I'm often asked about the secret to a happy marriage and a happy family. It's not so easy to explain, but I do have a general rule about how to compromise, set priorities, and still find happiness even in the midst of what often feels like chaos and pandemonium. (If you've ever had kids close in age, you know it's a circus all day long.) The rule is pretty simple: You can't have everything. You have to make some important decisions about your job, marriage, kids, and free time that will seem excruciatingly complex at all ages of life.
It's human nature to think we can take frequent extended vacations, raise well-adjusted kids, pursue a rewarding career, and invest in a significant other all at the same time. Maybe you've found a way to make that work, but those four pillars of life (work, spouse, family, free time) will often interfere with each other. In fact, one of them will suffer.
Let's talk about vacations first. I strongly believe that your career and vacations will cancel each other out if you want to maintain family relationships and not have conflict in marriage. You might think--isn't taking a break to spend two weeks in Florida actually good for your kids? Isn't a wine-tasting trip to France romantic, especially if you leave the kids behind? Isn't it fine to relax by a pool all day a few times a year?
My wife and I decided early on in our marriage that we would only take short vacations, and for the most part we always took the kids. I will admit that one of the main reasons had to do with our finances. In the early years, we'd pack up a camper and go to a state park for a weekend, and that was enough to at least get a break from the daily routine. But by Monday morning, I was back at a startup leading a team of designers and writers, training them how to create marketing materials. We never touched foot in Europe or even left the United States, unless you count a couple of trips to Canada. I made my first trip out of the country in 2016. It was a tough decision, but I don't regret it at all.
My career as a writer, which started around September of 2001, took an incredible amount of effort. We had to make some sacrifices somewhere. We chose to take shorter trips or skip vacations altogether. (That's changed somewhat now that our kids are older; we just returned from Austria last week.) Of the four pillars, we chose each other, our kids, and the job and skipped longer vacations. I knew my job as a writer had to be a priority because not many people survive long in my field unless they work hard and persevere.

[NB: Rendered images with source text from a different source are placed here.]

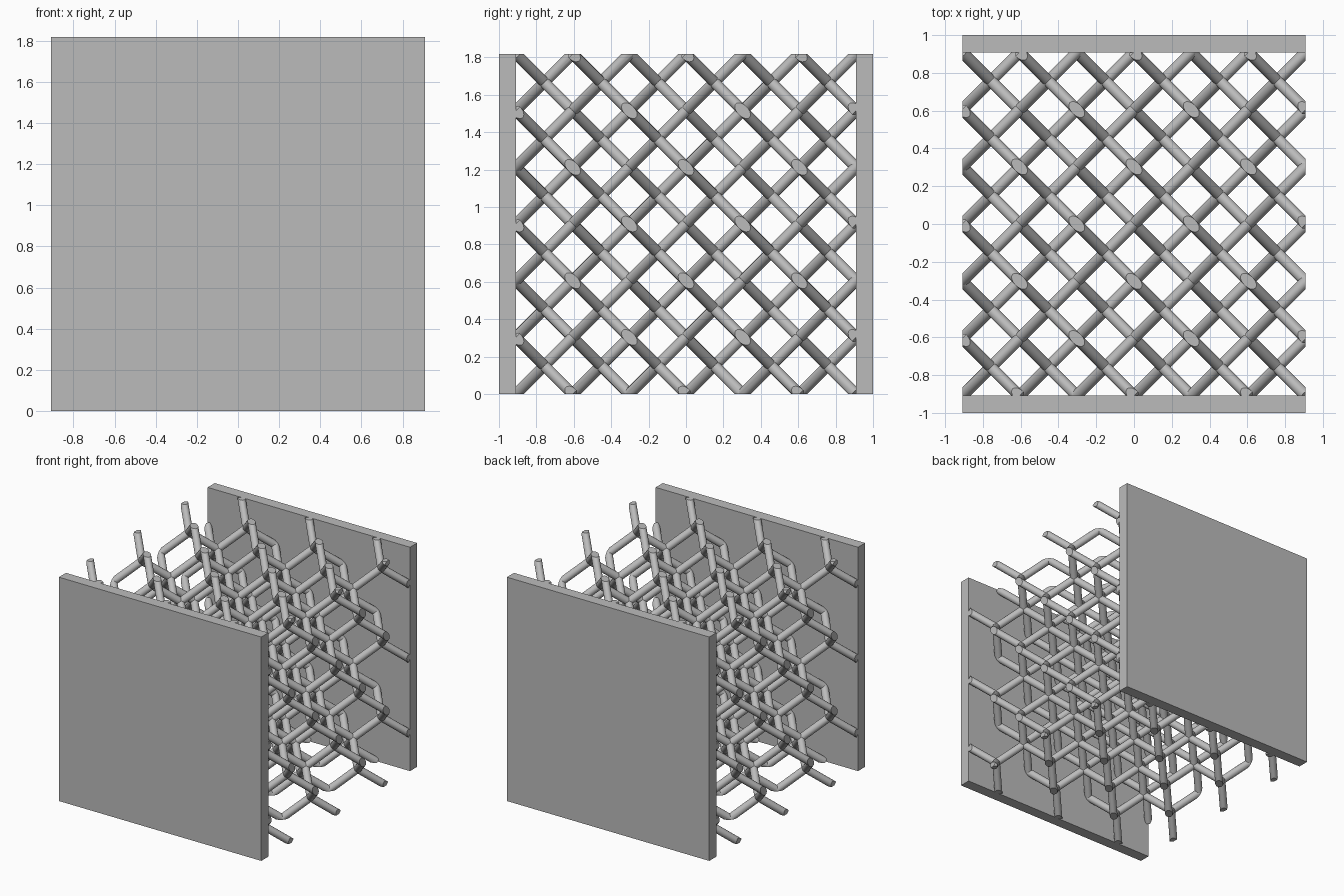
import bpy, bmesh
from mathutils import Vector, Matrix

cube = bpy.data.objects.get("Cube")
if cube:
    bpy.data.objects.remove(cube, do_unlink=True)

HALF = 10 / 11            # half the side of the lattice block
PLATE = 1 / 11            # plate thickness
CELLS = 3                 # unit cells along each side
STEP = HALF / CELLS       # half a unit cell
RADIUS = 0.03
SIDES = 16

grey = bpy.data.materials.new("light_grey")
grey.use_nodes = True
colour = (0.5, 0.5, 0.5, 1)
grey.diffuse_color = colour
grey.node_tree.nodes["Principled BSDF"].inputs["Base Color"].default_value = colour


def make_object(name, bm):
    mesh = bpy.data.meshes.new(name)
    bm.to_mesh(mesh)
    bm.free()
    mesh.materials.append(grey)
    obj = bpy.data.objects.new(name, mesh)
    bpy.context.collection.objects.link(obj)
    return obj


def add_strut(bm, start, end):
    axis = end - start
    turn = axis.to_track_quat('Z', 'Y').to_matrix().to_4x4()
    bmesh.ops.create_cone(bm, cap_ends=True, segments=SIDES, radius1=RADIUS,
                          radius2=RADIUS, depth=axis.length,
                          matrix=Matrix.Translation((start + end) / 2) @ turn)


def trim(bm, point, normal):
    """Cut away everything beyond a plane and close the cut."""
    geom = bm.verts[:] + bm.edges[:] + bm.faces[:]
    bmesh.ops.bisect_plane(bm, geom=geom, plane_co=point, plane_no=normal,
                           clear_outer=True)
    rim = [e for e in bm.edges if e.is_boundary]
    bmesh.ops.holes_fill(bm, edges=rim, sides=0)


# Diamond lattice: four struts meet at every node
bm = bmesh.new()
corner = Vector((-HALF, -HALF, 0))
bonds = [Vector(b) / 2 for b in
         ((1, 1, 1), (1, -1, -1), (-1, 1, -1), (-1, -1, 1))]
count = 2 * CELLS
span = range(count + 1)
for node in (Vector((i, j, k)) for i in span for j in span for k in span
             if (i + j + k) % 2):
    for bond in bonds:
        tip = node + bond
        if all(0 < c < count for c in tip):
            add_strut(bm, corner + node * STEP, corner + tip * STEP)

# Trim the strut ends flush with the open sides
for sign in (-1, 1):
    trim(bm, (sign * HALF, 0, 0), (sign, 0, 0))
    trim(bm, (0, 0, HALF + sign * HALF), (0, 0, sign))
bmesh.ops.recalc_face_normals(bm, faces=bm.faces[:])
lattice = make_object("lattice_struts", bm)
bpy.ops.object.select_all(action='DESELECT')
lattice.select_set(True)
bpy.context.view_layer.objects.active = lattice
bpy.ops.object.shade_smooth_by_angle()

# Solid plates at the front and back
for name, sign in (("front_plate", -1), ("back_plate", 1)):
    bm = bmesh.new()
    bmesh.ops.create_cube(bm, size=1)
    bmesh.ops.scale(bm, vec=(2 * HALF, PLATE, 2 * HALF), verts=bm.verts)
    bmesh.ops.translate(bm, vec=(0, sign * (HALF + PLATE / 2), HALF), verts=bm.verts)
    make_object(name, bm)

What happens if you do pick all four? The pillars will strain against each other--your job will conflict with the vacations, or you'll spend time raising kids, vacationing, and working and end up getting divorced. You'll be in constant stress because you're trying to keep a perfect balance between things that cannot be perfectly balanced. You can try, for sure. Some people do make it work. You can persevere through conflict in all four areas and think to yourself--I'm going to make this work. There are books about this topic--your best life now! You can have it all, if you are smart and wise.
It's not wise. For one thing, kids hate to travel. Bring them along, check your phone notifications right up until the flight attendants pries it out of your sweaty palm to keep tabs on work--but that steam rising above your head is not from the overhead fans, it's from your spouse getting angry. It's your husband giving you the death stare. Work, kids, and spouse are possible. Maybe you can decide not to have kids and then take long vacations. Maybe your job is not that important, and that's perfectly fine--you prefer Aruba anyway.
My point is that you do have to decide between them, and if you wait 30 years to make up your mind, you won't like the results very much. The kids will get into trouble and meander through life. Your beach house in Florida, once a wonderful getaway, will seem like a prison with good Wi-Fi. In the end, you have to decide which of the pillars are the most important, and then focus on three of them. Trust me, it wasn't easy. But it is possible.
And maybe it will work out. I do know of one family that seems to strike a fair balance. Yet, in most cases, the tension between the four pillars is too much. It doesn't work.
If you disagree with me, send me an email how you managed to balance them all. Maybe there is a secret you can share or a plan that works. Let's discuss!